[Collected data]
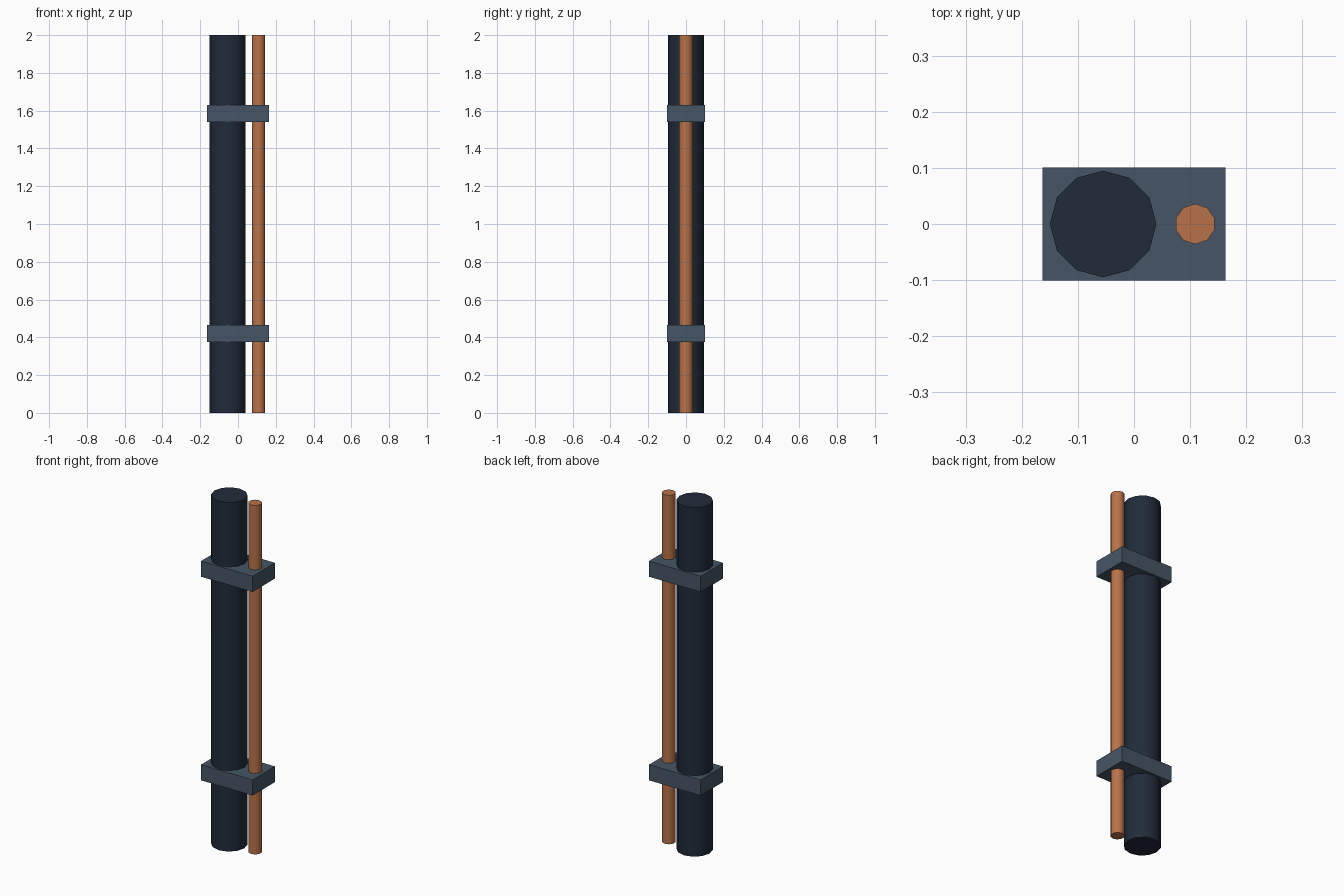
import bpy
import math

cube = bpy.data.objects.get("Cube")
if cube:
    bpy.data.objects.remove(cube, do_unlink=True)


def material(name, color):
    mat = bpy.data.materials.new(name)
    mat.use_nodes = True
    mat.diffuse_color = color
    mat.node_tree.nodes["Principled BSDF"].inputs["Base Color"].default_value = color
    return mat


navy = material("dark navy", (0.015, 0.024, 0.042, 1))
copper = material("copper", (0.479, 0.171, 0.07, 1))
slate = material("slate grey", (0.063, 0.091, 0.133, 1))


def pipe(name, x, radius, sides, mat):
    bpy.ops.mesh.primitive_cylinder_add(vertices=sides, radius=radius, depth=2,
                                        location=(x, 0, 1))
    obj = bpy.context.object
    obj.name = name
    obj.data.materials.append(mat)
    bpy.ops.object.shade_smooth_by_angle(angle=math.radians(40))


def clamp(name, z):
    bpy.ops.mesh.primitive_cube_add(size=1, location=(0, 0, z))
    obj = bpy.context.object
    obj.name = name
    obj.scale = (0.327, 0.202, 0.09)
    bpy.ops.object.transform_apply(location=False, rotation=False, scale=True)
    obj.data.materials.append(mat := slate)


# Full-height pipes
pipe("main_pipe", -0.055, 0.095, 12, navy)
pipe("thin_pipe", 0.109, 0.036, 10, copper)

# Block clamps holding both pipes
clamp("lower_clamp", 0.419)
clamp("upper_clamp", 1.586)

- **THE TASK**: From the line containing "mat.use_nodes = True" to the last line of the records above, please write out every line exactly and add nothing.

- **EXERCISE RESPONSE**:
    mat.use_nodes = True
    mat.diffuse_color = color
    mat.node_tree.nodes["Principled BSDF"].inputs["Base Color"].default_value = color
    return mat


navy = material("dark navy", (0.015, 0.024, 0.042, 1))
copper = material("copper", (0.479, 0.171, 0.07, 1))
slate = material("slate grey", (0.063, 0.091, 0.133, 1))


def pipe(name, x, radius, sides, mat):
    bpy.ops.mesh.primitive_cylinder_add(vertices=sides, radius=radius, depth=2,
                                        location=(x, 0, 1))
    obj = bpy.context.object
    obj.name = name
    obj.data.materials.append(mat)
    bpy.ops.object.shade_smooth_by_angle(angle=math.radians(40))


def clamp(name, z):
    bpy.ops.mesh.primitive_cube_add(size=1, location=(0, 0, z))
    obj = bpy.context.object
    obj.name = name
    obj.scale = (0.327, 0.202, 0.09)
    bpy.ops.object.transform_apply(location=False, rotation=False, scale=True)
    obj.data.materials.append(mat := slate)


# Full-height pipes
pipe("main_pipe", -0.055, 0.095, 12, navy)
pipe("thin_pipe", 0.109, 0.036, 10, copper)

# Block clamps holding both pipes
clamp("lower_clamp", 0.419)
clamp("upper_clamp", 1.586)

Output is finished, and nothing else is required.